As with all licensed product, retailers are the gatekeepers, and licensors increasingly believe that the key to Halloween lies in finding an appropriate retailer willing to create themed promotions around licensed characters. ‘Retailers are becoming more interested in creating themed events throughout the retail year, and Halloween is one holiday that has been alighted on with more vigor recently,’ says Ian Downes, managing director at Saban Consumer Products. Downes is hoping that there’s scope to develop Casper the Friendly Ghost (to which Saban holds U.K. rights) in that forum.
To test the market, Saban negotiated a retailer-specific deal for a Casper Halloween cake (from licensee Lightbody) sold exclusively through grocery chain Asda last year. The cake was the number-two bakery line in sales during the two-week period that it was in-store, ‘and on the back of that, we’ve had more rounds of discussions with licensees about using Halloween as a launchpad for Casper,’ says Downes.
Downes was in talks with retailers for a Halloween 2002 exclusive on Casper at press time, with plush, paper goods, confectionery and costume categories also on the table. ‘We’ve had good dialogue with a company that’s developed a very specific Halloween catalog. At the moment, it’s doing generics, but I think it sees that there is mileage in having a branded character in there as well,’ says Downes.
Other licensors currently considering taking their characters door-to-door on the Halloween merch scene include TV-Loonland and BKN. ‘Ultimate Book of Spells has a good deal of applicability to Halloween product,’ says BKN managing director Anthony Temple. ‘But that will probably be something for future growth and forward development–there isn’t really a big enough market for us to develop specific programs for Halloween.’ Currently in discussions with costume companies on UBOS, Temple may consider launching Halloween-themed product as early as 2003.
While Loonland Merchandising UK has two properties in its arsenal that naturally extend to Halloween applications–Pongwiffy and Little Ghosts–’the issue from our standpoint is that Halloween isn’t a big enough event to make it worthwhile to develop licensed product for just one day,’ says head of licensing and merchandising John Knox. The Loonland solution? Encourage licensees to create regular licensed product that could double as Halloween product: ‘Costumes mainly, and the jokey elements of consumer products that kids like–all things horrible, slimy and disgusting.’
Yet how many licenses will the market bear? Do industry insiders foresee a day when Halloween will become the giant ad for licensed characters that it is in the U.S.? Dekkertoys’ Jones predicts that it may take another five to 10 years for the holiday to reach that level of commercialization overseas.

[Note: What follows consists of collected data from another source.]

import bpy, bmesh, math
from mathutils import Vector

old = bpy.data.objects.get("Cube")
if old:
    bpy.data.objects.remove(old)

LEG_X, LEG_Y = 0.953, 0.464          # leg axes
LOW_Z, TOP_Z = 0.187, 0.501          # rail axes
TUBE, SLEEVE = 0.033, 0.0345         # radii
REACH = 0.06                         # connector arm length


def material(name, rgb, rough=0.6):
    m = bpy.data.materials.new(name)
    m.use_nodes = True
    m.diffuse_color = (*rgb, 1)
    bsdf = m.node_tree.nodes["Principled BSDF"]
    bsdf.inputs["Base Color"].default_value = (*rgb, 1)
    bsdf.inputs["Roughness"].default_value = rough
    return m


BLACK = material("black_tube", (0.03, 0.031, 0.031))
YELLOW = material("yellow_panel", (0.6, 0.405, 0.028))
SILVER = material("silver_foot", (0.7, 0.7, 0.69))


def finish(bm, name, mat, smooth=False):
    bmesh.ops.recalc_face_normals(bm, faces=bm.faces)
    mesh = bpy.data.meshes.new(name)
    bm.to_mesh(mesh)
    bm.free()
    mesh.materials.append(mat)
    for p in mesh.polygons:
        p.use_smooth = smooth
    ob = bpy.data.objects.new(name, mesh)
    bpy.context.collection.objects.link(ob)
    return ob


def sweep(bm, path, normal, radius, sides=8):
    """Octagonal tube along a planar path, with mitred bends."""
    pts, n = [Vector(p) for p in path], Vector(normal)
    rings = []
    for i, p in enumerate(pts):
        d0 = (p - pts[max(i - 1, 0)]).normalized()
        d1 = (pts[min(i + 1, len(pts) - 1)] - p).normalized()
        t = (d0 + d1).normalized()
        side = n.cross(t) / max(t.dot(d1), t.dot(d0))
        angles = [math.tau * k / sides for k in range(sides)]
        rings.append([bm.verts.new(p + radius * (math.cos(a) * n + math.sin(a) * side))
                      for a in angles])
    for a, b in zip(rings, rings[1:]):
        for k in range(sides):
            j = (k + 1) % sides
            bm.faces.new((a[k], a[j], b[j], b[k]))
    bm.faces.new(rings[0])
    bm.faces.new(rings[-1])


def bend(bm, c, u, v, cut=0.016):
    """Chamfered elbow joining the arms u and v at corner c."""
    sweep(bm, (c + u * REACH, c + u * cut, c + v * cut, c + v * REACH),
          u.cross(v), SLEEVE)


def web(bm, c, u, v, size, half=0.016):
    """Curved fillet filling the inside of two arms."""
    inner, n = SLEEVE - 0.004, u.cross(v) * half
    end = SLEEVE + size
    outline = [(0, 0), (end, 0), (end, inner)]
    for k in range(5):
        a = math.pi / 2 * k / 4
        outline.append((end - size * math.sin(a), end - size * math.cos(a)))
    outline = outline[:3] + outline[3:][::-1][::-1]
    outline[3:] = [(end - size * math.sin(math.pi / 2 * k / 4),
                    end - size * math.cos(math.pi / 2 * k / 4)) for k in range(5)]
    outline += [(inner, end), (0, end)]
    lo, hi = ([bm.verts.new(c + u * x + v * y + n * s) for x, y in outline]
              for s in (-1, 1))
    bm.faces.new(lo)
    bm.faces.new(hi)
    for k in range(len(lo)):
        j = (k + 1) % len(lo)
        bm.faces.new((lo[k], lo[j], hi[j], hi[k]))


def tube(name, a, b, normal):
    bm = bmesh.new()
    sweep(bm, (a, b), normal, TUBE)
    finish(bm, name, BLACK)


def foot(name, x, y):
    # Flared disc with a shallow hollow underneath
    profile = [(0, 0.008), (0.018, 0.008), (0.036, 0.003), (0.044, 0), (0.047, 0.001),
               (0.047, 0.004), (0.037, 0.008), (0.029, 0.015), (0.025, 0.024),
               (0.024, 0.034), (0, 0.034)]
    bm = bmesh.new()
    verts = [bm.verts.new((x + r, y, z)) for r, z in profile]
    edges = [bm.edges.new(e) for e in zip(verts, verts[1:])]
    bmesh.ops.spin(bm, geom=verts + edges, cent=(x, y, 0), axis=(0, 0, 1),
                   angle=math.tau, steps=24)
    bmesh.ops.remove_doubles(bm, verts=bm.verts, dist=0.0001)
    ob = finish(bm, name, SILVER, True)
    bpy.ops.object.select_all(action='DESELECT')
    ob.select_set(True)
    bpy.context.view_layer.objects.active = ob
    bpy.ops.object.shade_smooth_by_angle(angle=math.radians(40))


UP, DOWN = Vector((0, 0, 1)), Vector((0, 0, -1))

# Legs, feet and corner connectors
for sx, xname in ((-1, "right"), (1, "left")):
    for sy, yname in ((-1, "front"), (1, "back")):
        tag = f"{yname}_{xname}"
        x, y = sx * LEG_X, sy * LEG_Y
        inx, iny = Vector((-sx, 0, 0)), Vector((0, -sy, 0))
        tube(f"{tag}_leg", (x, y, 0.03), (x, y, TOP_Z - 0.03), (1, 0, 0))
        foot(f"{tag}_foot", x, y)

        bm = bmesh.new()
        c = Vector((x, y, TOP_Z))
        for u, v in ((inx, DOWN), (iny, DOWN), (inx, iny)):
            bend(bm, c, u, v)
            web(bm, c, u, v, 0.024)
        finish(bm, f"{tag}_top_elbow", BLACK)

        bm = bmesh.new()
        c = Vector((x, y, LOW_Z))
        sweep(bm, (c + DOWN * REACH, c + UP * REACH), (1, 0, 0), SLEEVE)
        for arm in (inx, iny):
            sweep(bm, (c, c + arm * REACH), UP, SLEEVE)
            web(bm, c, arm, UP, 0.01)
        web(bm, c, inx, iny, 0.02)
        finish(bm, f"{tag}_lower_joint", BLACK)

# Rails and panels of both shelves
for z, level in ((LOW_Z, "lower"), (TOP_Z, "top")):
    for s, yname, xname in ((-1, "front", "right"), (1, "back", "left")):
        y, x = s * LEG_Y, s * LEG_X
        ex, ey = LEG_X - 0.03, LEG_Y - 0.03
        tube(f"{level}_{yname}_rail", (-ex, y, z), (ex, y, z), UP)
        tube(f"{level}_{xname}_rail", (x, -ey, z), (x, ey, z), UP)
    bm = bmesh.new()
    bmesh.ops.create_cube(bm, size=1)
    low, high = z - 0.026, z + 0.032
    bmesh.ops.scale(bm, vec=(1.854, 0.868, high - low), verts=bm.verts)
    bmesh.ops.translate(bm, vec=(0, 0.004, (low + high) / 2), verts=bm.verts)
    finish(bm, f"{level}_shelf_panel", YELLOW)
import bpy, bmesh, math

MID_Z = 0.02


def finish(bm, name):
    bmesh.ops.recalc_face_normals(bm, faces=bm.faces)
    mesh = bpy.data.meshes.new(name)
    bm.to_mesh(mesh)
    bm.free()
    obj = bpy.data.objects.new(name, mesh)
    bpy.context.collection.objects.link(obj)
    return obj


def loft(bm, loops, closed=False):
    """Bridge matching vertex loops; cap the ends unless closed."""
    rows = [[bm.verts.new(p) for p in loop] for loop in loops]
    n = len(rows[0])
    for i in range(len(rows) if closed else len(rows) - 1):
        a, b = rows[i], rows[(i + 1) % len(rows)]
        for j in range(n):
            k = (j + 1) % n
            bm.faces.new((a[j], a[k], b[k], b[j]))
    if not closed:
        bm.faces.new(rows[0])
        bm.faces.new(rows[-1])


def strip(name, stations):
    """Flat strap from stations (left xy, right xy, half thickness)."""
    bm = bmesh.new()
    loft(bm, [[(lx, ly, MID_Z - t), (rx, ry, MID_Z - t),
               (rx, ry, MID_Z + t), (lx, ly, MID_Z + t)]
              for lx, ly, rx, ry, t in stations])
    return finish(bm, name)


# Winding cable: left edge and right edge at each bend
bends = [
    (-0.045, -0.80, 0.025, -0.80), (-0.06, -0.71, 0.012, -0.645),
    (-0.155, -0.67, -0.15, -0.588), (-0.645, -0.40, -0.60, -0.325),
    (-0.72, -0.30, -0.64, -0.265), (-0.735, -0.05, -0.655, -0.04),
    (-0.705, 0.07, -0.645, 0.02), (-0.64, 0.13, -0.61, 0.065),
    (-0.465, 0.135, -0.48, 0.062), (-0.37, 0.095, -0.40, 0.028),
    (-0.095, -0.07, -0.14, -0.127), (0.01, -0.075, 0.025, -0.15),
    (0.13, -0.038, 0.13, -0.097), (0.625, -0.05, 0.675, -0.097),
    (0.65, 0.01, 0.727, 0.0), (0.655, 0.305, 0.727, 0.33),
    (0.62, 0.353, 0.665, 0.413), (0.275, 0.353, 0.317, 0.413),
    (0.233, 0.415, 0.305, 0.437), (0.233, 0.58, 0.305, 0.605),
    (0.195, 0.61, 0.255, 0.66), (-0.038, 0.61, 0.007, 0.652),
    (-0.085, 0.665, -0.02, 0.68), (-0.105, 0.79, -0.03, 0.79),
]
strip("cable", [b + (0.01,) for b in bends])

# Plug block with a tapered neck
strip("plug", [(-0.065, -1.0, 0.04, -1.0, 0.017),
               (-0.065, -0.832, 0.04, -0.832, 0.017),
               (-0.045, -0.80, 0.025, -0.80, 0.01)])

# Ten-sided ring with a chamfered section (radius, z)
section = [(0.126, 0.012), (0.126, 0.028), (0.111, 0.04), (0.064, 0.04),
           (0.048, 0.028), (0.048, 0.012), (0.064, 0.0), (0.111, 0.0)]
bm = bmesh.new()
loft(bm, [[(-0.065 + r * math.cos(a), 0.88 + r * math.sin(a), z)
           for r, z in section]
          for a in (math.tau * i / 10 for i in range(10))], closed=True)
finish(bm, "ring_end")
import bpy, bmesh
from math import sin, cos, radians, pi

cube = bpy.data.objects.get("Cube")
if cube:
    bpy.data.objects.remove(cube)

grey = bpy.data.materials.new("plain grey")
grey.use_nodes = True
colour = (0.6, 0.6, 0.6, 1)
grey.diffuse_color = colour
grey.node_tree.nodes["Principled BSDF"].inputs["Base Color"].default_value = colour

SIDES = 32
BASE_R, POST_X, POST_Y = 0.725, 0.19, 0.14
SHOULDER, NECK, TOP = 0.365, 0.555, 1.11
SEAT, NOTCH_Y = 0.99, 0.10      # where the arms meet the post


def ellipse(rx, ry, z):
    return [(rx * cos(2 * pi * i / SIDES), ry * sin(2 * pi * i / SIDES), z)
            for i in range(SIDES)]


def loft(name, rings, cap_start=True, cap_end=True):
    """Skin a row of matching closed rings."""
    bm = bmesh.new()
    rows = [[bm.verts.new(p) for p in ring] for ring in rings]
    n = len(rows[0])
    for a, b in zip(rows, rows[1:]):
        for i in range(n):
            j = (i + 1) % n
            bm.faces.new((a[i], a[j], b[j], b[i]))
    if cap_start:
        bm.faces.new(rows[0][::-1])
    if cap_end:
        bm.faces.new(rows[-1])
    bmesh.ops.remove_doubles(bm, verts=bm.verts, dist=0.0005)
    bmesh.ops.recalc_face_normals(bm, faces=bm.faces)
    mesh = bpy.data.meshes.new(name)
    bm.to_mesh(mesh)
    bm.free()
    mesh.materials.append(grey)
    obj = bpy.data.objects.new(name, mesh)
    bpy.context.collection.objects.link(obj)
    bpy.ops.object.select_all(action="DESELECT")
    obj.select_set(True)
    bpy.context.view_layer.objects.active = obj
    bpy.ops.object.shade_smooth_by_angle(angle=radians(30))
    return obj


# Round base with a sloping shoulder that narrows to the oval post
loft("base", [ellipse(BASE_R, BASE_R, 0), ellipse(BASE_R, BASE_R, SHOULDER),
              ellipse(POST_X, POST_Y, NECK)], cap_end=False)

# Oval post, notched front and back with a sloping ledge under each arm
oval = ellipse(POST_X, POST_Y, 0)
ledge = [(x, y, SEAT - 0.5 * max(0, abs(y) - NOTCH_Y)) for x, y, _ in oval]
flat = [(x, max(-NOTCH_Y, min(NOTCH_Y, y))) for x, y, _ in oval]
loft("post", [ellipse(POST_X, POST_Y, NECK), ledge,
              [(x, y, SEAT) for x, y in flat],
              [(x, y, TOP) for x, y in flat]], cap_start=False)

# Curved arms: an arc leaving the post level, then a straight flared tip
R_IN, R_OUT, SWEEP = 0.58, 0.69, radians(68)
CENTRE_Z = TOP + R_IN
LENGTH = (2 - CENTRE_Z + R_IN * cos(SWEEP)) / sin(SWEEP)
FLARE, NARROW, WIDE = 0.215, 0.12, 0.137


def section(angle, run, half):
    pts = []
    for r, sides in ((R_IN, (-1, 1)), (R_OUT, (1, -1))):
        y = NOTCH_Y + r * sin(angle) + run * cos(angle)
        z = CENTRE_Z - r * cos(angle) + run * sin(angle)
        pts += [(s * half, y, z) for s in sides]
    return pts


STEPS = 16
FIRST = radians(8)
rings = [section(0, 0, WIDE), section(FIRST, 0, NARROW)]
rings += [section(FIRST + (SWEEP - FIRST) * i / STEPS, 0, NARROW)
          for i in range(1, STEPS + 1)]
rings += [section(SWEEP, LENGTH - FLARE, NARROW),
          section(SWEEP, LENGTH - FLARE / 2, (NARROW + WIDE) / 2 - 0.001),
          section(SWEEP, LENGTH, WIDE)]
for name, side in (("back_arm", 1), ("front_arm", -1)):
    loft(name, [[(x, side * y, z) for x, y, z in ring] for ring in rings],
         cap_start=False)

For now, the way forward in this relatively immature market appears to lie in ‘fitting the right character to the right occasion, rather than trying to force a character to fit a particular opportunity,’ muses Saban’s Downes. ‘I think at the end of the day, it’s a one- or two-week opportunity at the most, and I’m not sure that people are prepared to gear up specifically for that short a time period.’
A Halloween Who’s Who…
Paper goods manufacturers
Leeds, West Yorkshire (England)
Marks & Spencer
Hayes, Middlesex (England)
Wallingford, Oxon (England)
Bon Bon Buddies